Netflix (NASDAQ:NFLX) ended 2017 with over 110 million paid subscribers. That absolutely dwarfs the number of Amazon (NASDAQ:AMZN) Prime and Prime Video subscribers watching video, which IHS Markit estimates totaled 44 million last year.
But there are three countries where the number of users watching Prime Video outnumbers those watching Netflix: Germany, India, and Japan.
The success of video in those markets shows up in Amazon's overall sales results. Germany, Japan, and the U.K. -- another one of Amazon's four largest video markets, according to IHS Markit -- all show up as Amazon's biggest markets outside of the United States. Meanwhile, Amazon reported Prime in India had more signups in its first year than any other country.
Video drives consumer spending
Management has told us that video is a key part to its strategy because it makes Prime members more engaged. "Prime members who watch video also spend more on Amazon," CFO Brian Olsavsky told analyst on Amazon's third-quarter earnings call. "We see the viewing patterns and we also see the sales patterns, so we can tie the two together."
Now we also have some data, and it shows a very strong correlation. About 11 million people in Germany, Japan, and the U.K. watch Prime Video, according to IHS. That compares to 30 million in the U.S. Interestingly, those three countries accounted for about one-third of the net sales of the U.S., with about one-third the video watchers.

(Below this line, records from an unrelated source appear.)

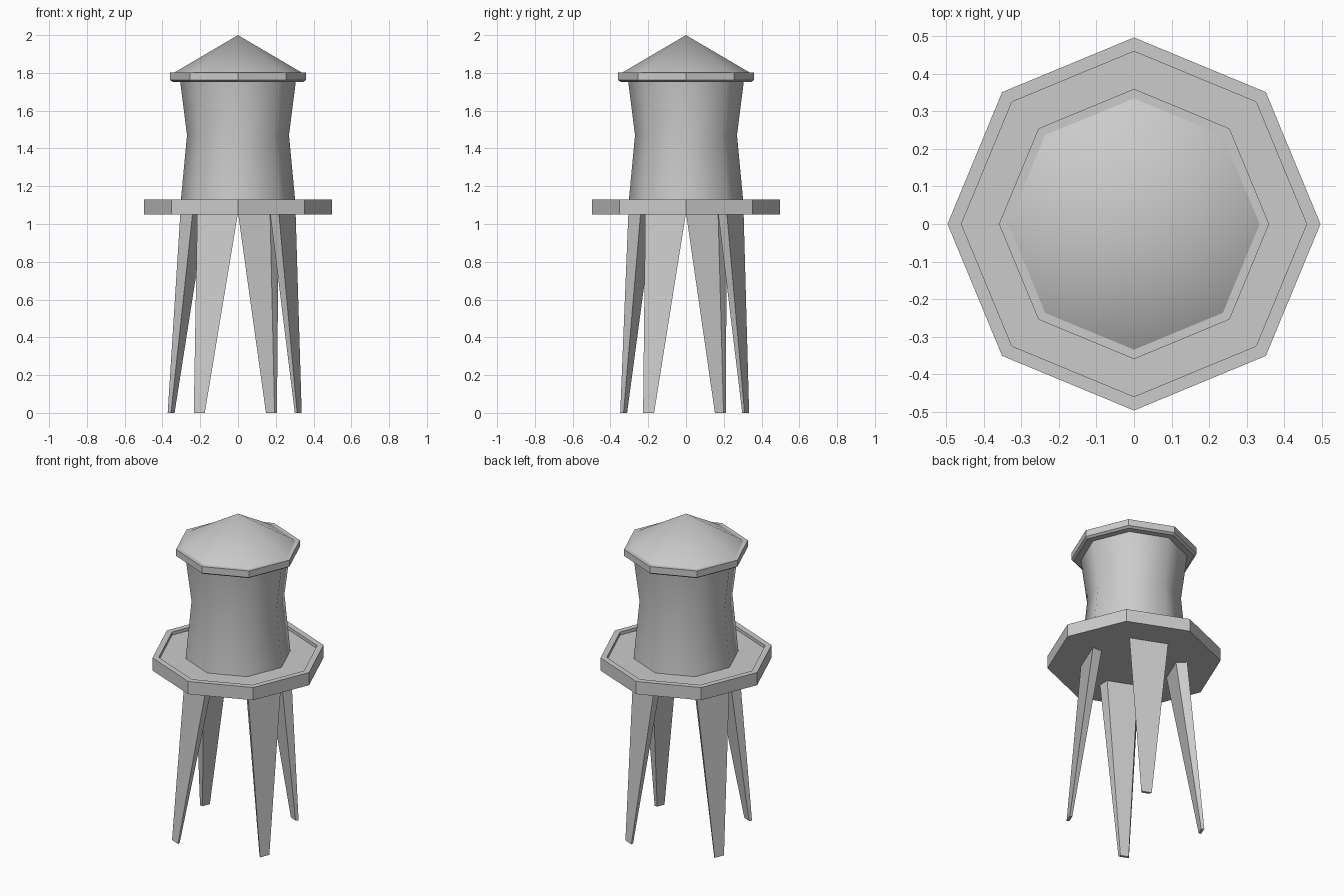
import bpy, bmesh
from math import sin, cos, pi, radians
from mathutils import Matrix, Vector

cube = bpy.data.objects.get("Cube")
if cube:
    bpy.data.objects.remove(cube, do_unlink=True)

grey = bpy.data.materials.new("plain grey")
grey.use_nodes = True
grey.diffuse_color = (0.6, 0.6, 0.6, 1)
grey.node_tree.nodes["Principled BSDF"].inputs["Base Color"].default_value = (0.6, 0.6, 0.6, 1)
SIDES = 8


def finish(name, bm, smooth=None):
    bmesh.ops.recalc_face_normals(bm, faces=bm.faces)
    mesh = bpy.data.meshes.new(name)
    bm.to_mesh(mesh)
    bm.free()
    mesh.materials.append(grey)
    obj = bpy.data.objects.new(name, mesh)
    bpy.context.collection.objects.link(obj)
    if smooth:
        bpy.ops.object.select_all(action="DESELECT")
        obj.select_set(True)
        bpy.context.view_layer.objects.active = obj
        bpy.ops.object.shade_smooth_by_angle(angle=radians(smooth))
    return obj


def lathe(name, profile, smooth=None):
    """Octagonal solid from (radius, height) points, bottom to top."""
    bm = bmesh.new()
    rings = []
    for r, z in profile:
        if r == 0:
            rings.append([bm.verts.new((0, 0, z))] * SIDES)
        else:
            rings.append([bm.verts.new((r * cos(2 * pi * i / SIDES), r * sin(2 * pi * i / SIDES), z))
                          for i in range(SIDES)])
    for low, high in zip(rings, rings[1:]):
        for i in range(SIDES):
            j = (i + 1) % SIDES
            corners = [low[i], low[j], high[j], high[i]]
            bm.faces.new(list(dict.fromkeys(corners)))
    for ring in (rings[0], rings[-1]):
        if ring[0] is not ring[1]:
            bm.faces.new(ring)
    return finish(name, bm, smooth)


# Platform with a raised lip
lathe("platform", [(0.497, 1.05), (0.497, 1.13), (0.46, 1.13), (0.46, 1.11)])

# Waisted tank
lathe("tank", [(0.305, 1.10), (0.27, 1.47), (0.308, 1.77)], 50)

# Roof rim and cone
lathe("roof_rim", [(0.345, 1.752), (0.36, 1.762), (0.36, 1.803)])
lathe("roof_cone", [(0.34, 1.80), (0, 2.0)], 50)

# Legs: each starts under every other side of the tank and tapers to a small foot
feet = {"front_leg": (-0.205, -0.33), "left_leg": (0.319, -0.198),
        "back_leg": (0.177, 0.316), "right_leg": (-0.354, 0.182)}
for k, (name, (fx, fy)) in enumerate(feet.items()):
    turn = Matrix.Rotation(k * pi / 2, 3, "Z")
    top = [turn @ Vector((-r * sin(a), -r * cos(a), 1.06))
           for r, a in ((0.305, 0), (0.305, pi / 4), (0.24, pi / 4), (0.24, 0))]
    mid = [(min(p[n] for p in top) + max(p[n] for p in top)) / 2 for n in (0, 1)]
    bm = bmesh.new()
    upper = [bm.verts.new(p) for p in top]
    lower = [bm.verts.new((fx + 0.27 * (p.x - mid[0]), fy + 0.27 * (p.y - mid[1]), 0)) for p in top]
    bm.faces.new(upper)
    bm.faces.new(lower)
    for i in range(4):
        j = (i + 1) % 4
        bm.faces.new((upper[i], upper[j], lower[j], lower[i]))
    finish(name, bm)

Of course, this is just a correlation, not a causation. Amazon has had a very strong presence in those countries for several years now.
Amazon's presence in India is relatively small by comparison, despite a growing number of customers taking its Amazon Prime service and watching video. Amazon managed to attract so many subscribers with an introductory offer for a year of Prime for just 499 rupee (about $8), which is the same as the monthly subscription price for Netflix in India. Amazon has raised the price to 999 Rupee for new subscribers, but it's still a great deal considering it includes the shipping benefits of Prime at one-sixth the cost of Netflix.
Video converts more people into Prime subscribers
The other aspect of Amazon's success with video is that it translates into more people taking Prime. "It continues to drive better conversion of free trials, higher membership renewal rates for existing subscribers, and higher overall engagement," Olsavsky said.
That means the early success of Prime Video in India should lead to strong Prime membership growth for several years in the country. Likewise for more established markets like Germany and Japan. Even the United States -- the biggest market for Prime Video -- saw a record number of new Prime memberships last year.
The value of more Prime members to Amazon's business have been expounded upon for years, so I don't need to review them here. But investors should watch for commentary surrounding international Prime member growth in the aforementioned countries any time management offers a press release or a chance to talk.
But all of this doesn't come cheap
Amazon doubled its video content spending from mid-2016 to mid-2017, and it spent an estimated $4.5 billion on video content last year, including about $300 million for content targeted toward India. That number will climb higher in 2018 as Amazon looks to invest more in video.
For reference, Netflix plans to spend between $7.5 billion and $8 billion this year on content on a profit-and-loss basis. It's even more on a cash basis as it pays upfront for original content and amortizes that cost over the useful life of the video. As a result, Netflix expects to see negative cash flow of $3 billion to $4 billion this year, up significantly from prior years.
Likewise, Amazon Prime Video is a loss maker on a stand-alone basis. Unlike Netflix, though, Amazon has a big retail business to absorb those losses. As such, investors should expect Amazon to continue closing the content spending gap between itself and Netflix. That said, it still has work to do on catching up with the quality of Netflix's originals. It's doing pretty good in some markets, and that shows up in its net sales results.
John Mackey, CEO of Whole Foods Market, an Amazon subsidiary, is a member of The Motley Fool's board of directors. Adam Levy owns shares of Amazon. The Motley Fool owns shares of and recommends Amazon and Netflix. The Motley Fool has a disclosure policy.